Homeowners Association (“HOA”) Foreclosure laws in Nevada
If you live in the Las Vegas, NV, or Reno, NV, area, chances are you live in a Homeowners Association (“HOA”). Those pesty neighborhood watchdogs you pay a monthly HOA assessment fee too, just so the HOA can send you a notice letter for having a couple of weeds in your front yard. But a beautiful neighborhood is lovely.
You probably don’t realize that Nevada HOA’s are one of the most powerful organizations when it comes to collecting on their fees. In fact, your Nevada HOA is much more powerful than your mortgage company.

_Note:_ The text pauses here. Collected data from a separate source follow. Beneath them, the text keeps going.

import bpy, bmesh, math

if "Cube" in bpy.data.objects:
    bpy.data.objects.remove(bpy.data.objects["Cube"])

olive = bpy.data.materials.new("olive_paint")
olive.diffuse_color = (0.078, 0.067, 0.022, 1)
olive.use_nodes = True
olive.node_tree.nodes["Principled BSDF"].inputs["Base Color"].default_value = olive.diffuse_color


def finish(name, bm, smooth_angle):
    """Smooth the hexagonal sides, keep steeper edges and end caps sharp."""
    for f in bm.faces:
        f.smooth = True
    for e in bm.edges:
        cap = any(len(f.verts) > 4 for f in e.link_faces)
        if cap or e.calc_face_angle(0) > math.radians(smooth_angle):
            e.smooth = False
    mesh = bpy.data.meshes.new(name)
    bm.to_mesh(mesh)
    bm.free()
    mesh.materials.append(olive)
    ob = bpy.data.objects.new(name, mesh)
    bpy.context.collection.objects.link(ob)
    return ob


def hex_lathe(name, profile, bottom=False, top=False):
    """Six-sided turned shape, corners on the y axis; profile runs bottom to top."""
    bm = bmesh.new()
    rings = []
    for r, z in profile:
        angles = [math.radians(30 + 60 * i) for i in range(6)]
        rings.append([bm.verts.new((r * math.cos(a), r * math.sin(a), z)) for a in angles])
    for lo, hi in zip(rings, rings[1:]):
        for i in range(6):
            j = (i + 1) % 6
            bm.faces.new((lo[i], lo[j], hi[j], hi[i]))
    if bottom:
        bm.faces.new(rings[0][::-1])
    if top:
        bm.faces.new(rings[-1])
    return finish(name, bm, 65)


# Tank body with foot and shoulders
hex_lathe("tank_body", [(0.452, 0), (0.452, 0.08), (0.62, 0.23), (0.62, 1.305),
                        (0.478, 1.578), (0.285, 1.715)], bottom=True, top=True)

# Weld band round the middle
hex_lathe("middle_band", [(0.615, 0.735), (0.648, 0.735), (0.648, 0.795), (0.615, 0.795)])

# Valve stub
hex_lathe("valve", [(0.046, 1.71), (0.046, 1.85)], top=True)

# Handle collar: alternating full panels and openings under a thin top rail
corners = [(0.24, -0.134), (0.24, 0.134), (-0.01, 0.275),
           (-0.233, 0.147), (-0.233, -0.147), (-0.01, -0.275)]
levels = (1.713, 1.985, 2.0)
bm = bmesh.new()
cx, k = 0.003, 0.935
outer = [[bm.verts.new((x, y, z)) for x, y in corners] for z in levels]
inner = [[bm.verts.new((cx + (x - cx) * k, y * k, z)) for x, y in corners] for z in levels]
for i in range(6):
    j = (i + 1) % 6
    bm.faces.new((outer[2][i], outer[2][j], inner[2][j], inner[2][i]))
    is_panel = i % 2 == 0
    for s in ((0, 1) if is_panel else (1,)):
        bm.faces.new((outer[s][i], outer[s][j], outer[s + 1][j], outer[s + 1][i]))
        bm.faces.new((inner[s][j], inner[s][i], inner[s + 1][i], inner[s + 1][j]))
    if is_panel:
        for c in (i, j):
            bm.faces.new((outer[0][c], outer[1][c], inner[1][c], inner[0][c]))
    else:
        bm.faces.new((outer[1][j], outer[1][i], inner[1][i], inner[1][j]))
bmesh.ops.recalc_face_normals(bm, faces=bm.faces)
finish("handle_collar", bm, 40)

Nevada law didn’t intend to give HOAs this great power, and the reasons HOAs have this power are complicated. But it stems from NRS Chapter 116 and the Nevada Supreme Court’s 2014 decision, SFR Invs. Pool 1, LLC v. U.S. Bank, N.A. (if you are interested). All a Nevada homeowner needs to know is if faced with the choice between making the mortgage payment vs. the HOA payment, it is most likely in your interest to pay the HOA payment.
NRS Chapter 116.3116-116.3117 allows your HOA to place a lien on your home if you fail to pay your HOA assessment or other fees to your HOA. If the lien remains unsatisfied, the HOA can sell your house. The person who buys your home from the HOA can then evict you. After the Great Recession, Nevada changed its mortgage foreclosure laws to make it much more difficult for a bank to foreclose on a homeowner. However, Nevada did not make many changes when it came to HOA foreclosures.
To illustrate the severity of NRS, chapter 116.3116, consider the following example: Suppose Tim Smith owns a house in Las Vegas that he purchased for $200,000.00 in 2001. The house is now valued at $700,000.00. Mr. Smith has never missed a mortgage payment, and the remaining principal is $50,000.00. Mr., Smith’s home is in an HOA that requires Mr. Smith to pay a monthly assessment of $100.00, and he has never missed payment, except for last month.
Last month, Mr. Smith didn’t pay the HOA because the HOA included a $75.00 fee for leaving his trash cans out for too long. Mr. Smith disagrees with the HOA’s fee, so he doesn’t pay out of protest. The HOA then sends his account to collections and eventually sells the house at public auction for $70,000.00 to recover an alleged $5,000.00 past balance. The remaining $65,000.00 goes to Mr. Smith’s mortgage company to satisfy the principal. Mr. Smith gets what is leftover, $15,000.00, and is evicted from his home. His $650,000.00 in equity is gone, and he may never get it back.
So what’s the take-away? If you dispute any charge from your HOA, you should pay it and try to obtain a refund later. You could literally lose your home if you don’t handle HOA disputes correctly.